[Saved entries]
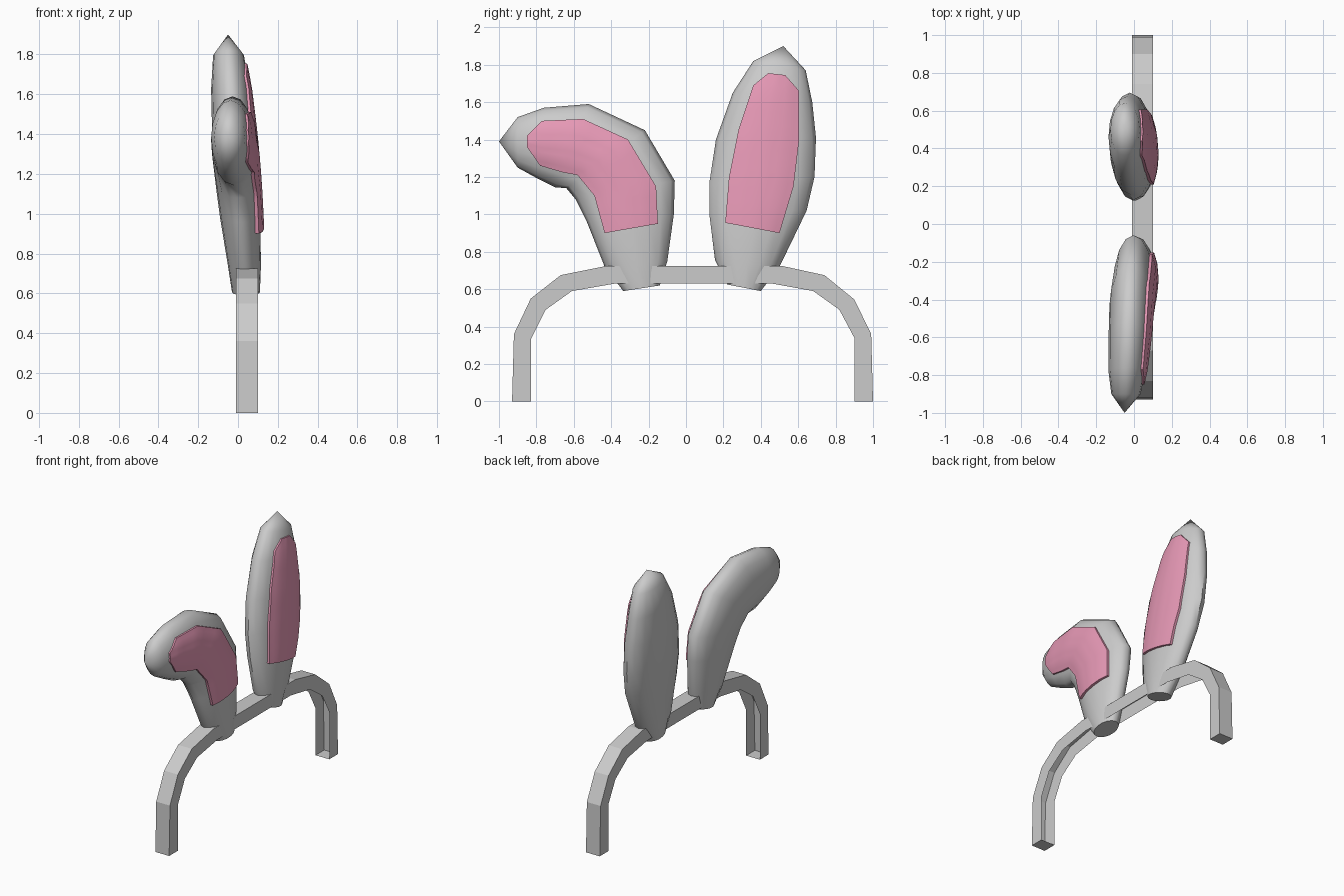
import bpy, bmesh, math
from mathutils import Vector
from mathutils.bvhtree import BVHTree

if "Cube" in bpy.data.objects:
    bpy.data.objects.remove(bpy.data.objects["Cube"])


def material(name, rgb):
    m = bpy.data.materials.new(name)
    m.diffuse_color = (*rgb, 1)
    m.use_nodes = True
    m.node_tree.nodes["Principled BSDF"].inputs["Base Color"].default_value = m.diffuse_color
    return m


GREY = material("light grey", (0.60, 0.60, 0.60))
PINK = material("soft pink", (0.80, 0.32, 0.47))


def finish(bm, name, mat, angle=None):
    me = bpy.data.meshes.new(name)
    bm.to_mesh(me)
    bm.free()
    ob = bpy.data.objects.new(name, me)
    bpy.context.collection.objects.link(ob)
    me.materials.append(mat)
    if angle:
        bpy.ops.object.select_all(action='DESELECT')
        ob.select_set(True)
        bpy.context.view_layer.objects.active = ob
        bpy.ops.object.shade_smooth_by_angle(angle=math.radians(angle))
    return ob


# Headband: channel open on its inner side, with closed leg ends
def headband():
    outer = [(-.93, 0), (-.92, .36), (-.83, .55), (-.67, .675), (-.42, .725),
             (.51, .725), (.74, .675), (.90, .545), (.99, .36), (1, 0)]
    inner = [(-.83, 0), (-.83, .33), (-.75, .49), (-.61, .59), (-.38, .63),
             (.46, .63), (.68, .59), (.82, .49), (.90, .34), (.90, 0)]
    bm = bmesh.new()
    rows = []
    for o, i in zip(outer, inner):
        rows.append([bm.verts.new((x, *p)) for x, p in
                     ((-.01, i), (-.01, o), (.10, o), (.10, i))])
    for a, b in zip(rows, rows[1:]):
        for k in range(3):
            bm.faces.new((a[k], a[k + 1], b[k + 1], b[k]))
    bm.faces.new(rows[0][::-1])
    bm.faces.new(rows[-1])
    bmesh.ops.recalc_face_normals(bm, faces=bm.faces)
    # the wide top face must point upward
    if max(bm.faces, key=lambda f: f.calc_center_median().z).normal.z < 0:
        bmesh.ops.reverse_faces(bm, faces=bm.faces)
    finish(bm, "headband", GREY)


# Ear: elliptical rings lofted between two side outlines, closed by a tip
def ear(name, rings, tip, panel_rows, sides=16):
    bm = bmesh.new()
    loops = []
    for ly, lz, ry, rz, xb, xf in rings:
        c = Vector(((xb + xf) / 2, (ly + ry) / 2, (lz + rz) / 2))
        half = Vector((0, (ry - ly) / 2, (rz - lz) / 2))
        depth = Vector(((xf - xb) / 2, 0, 0))
        loops.append([bm.verts.new(c + half * math.cos(t) + depth * math.sin(t))
                      for t in (2 * math.pi * k / sides for k in range(sides))])
    for a, b in zip(loops, loops[1:]):
        for k in range(sides):
            n = (k + 1) % sides
            bm.faces.new((a[k], a[n], b[n], b[k]))
    top = bm.verts.new(tip)
    for k in range(sides):
        bm.faces.new((loops[-1][k], loops[-1][(k + 1) % sides], top))
    bm.faces.new(loops[0])
    bmesh.ops.recalc_face_normals(bm, faces=bm.faces)
    tree = BVHTree.FromBMesh(bm)
    finish(bm, name, GREY, 50)
    inner_panel(name + "_inner_panel", tree, panel_rows)


# Pink panel: grid draped on the ear's +x side, with a thin rim
def inner_panel(name, tree, rows, across=10, steps=4):
    bm = bmesh.new()
    grid = []
    total = (len(rows) - 1) * steps
    for s in range(total + 1):
        i = min(s // steps, len(rows) - 2)
        f = s / steps - i
        ly, lz, ry, rz = (a + (b - a) * f for a, b in zip(rows[i], rows[i + 1]))
        lift = .018 - .008 * s / total
        line = []
        for k in range(across + 1):
            u = k / across
            y, z = ly + (ry - ly) * u, lz + (rz - lz) * u
            hit = tree.ray_cast(Vector((2, y, z)), Vector((-1, 0, 0)))[0]
            line.append(bm.verts.new(((hit.x if hit else 0) + lift, y, z)))
        grid.append(line)
    for a, b in zip(grid, grid[1:]):
        for k in range(across):
            bm.faces.new((a[k], a[k + 1], b[k + 1], b[k]))
    rim = [e for e in bm.edges if e.is_boundary]
    new = bmesh.ops.extrude_edge_only(bm, edges=rim)["geom"]
    bmesh.ops.translate(bm, vec=(-.025, 0, 0),
                        verts=[v for v in new if isinstance(v, bmesh.types.BMVert)])
    bmesh.ops.recalc_face_normals(bm, faces=bm.faces)
    if sum(f.normal.x * f.calc_area() for f in bm.faces) < 0:
        bmesh.ops.reverse_faces(bm, faces=bm.faces)
    finish(bm, name, PINK, 40)


headband()

# Each ring: left y, z, right y, z, back x, front x
ear("upright_ear",
    [(.22, .625, .40, .59, -.03, .11), (.155, .755, .50, .72, -.05, .115),
     (.125, 1.0, .645, 1.02, -.09, .112), (.125, 1.17, .687, 1.20, -.115, .102),
     (.16, 1.40, .695, 1.41, -.13, .085), (.25, 1.65, .675, 1.60, -.135, .06),
     (.36, 1.82, .64, 1.77, -.125, .03)],
    (-.05, .52, 1.9),
    [(.21, .955, .50, .90), (.23, 1.2, .575, 1.15), (.28, 1.45, .605, 1.40),
     (.36, 1.69, .605, 1.66), (.44, 1.755, .53, 1.745)])

ear("folded_ear",
    [(-.335, .59, -.14, .62, -.03, .11), (-.435, .72, -.10, .75, -.05, .115),
     (-.53, .96, -.065, 1.0, -.09, .112), (-.59, 1.08, -.06, 1.18, -.11, .105),
     (-.64, 1.14, -.22, 1.45, -.13, .095), (-.70, 1.145, -.52, 1.59, -.135, .08),
     (-.80, 1.195, -.76, 1.57, -.135, .06), (-.90, 1.25, -.90, 1.52, -.12, .035)],
    (-.05, -1.0, 1.39),
    [(-.435, .90, -.15, .95), (-.49, 1.10, -.16, 1.15), (-.58, 1.21, -.31, 1.40),
     (-.66, 1.225, -.55, 1.51), (-.78, 1.26, -.77, 1.50), (-.85, 1.36, -.85, 1.42)])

What to produce
Word for word, write out the lines from the top of the records above down to the line holding "m.use_nodes = True", inclusive, but not the pictures.

Completed task
import bpy, bmesh, math
from mathutils import Vector
from mathutils.bvhtree import BVHTree

if "Cube" in bpy.data.objects:
    bpy.data.objects.remove(bpy.data.objects["Cube"])


def material(name, rgb):
    m = bpy.data.materials.new(name)
    m.diffuse_color = (*rgb, 1)
    m.use_nodes = True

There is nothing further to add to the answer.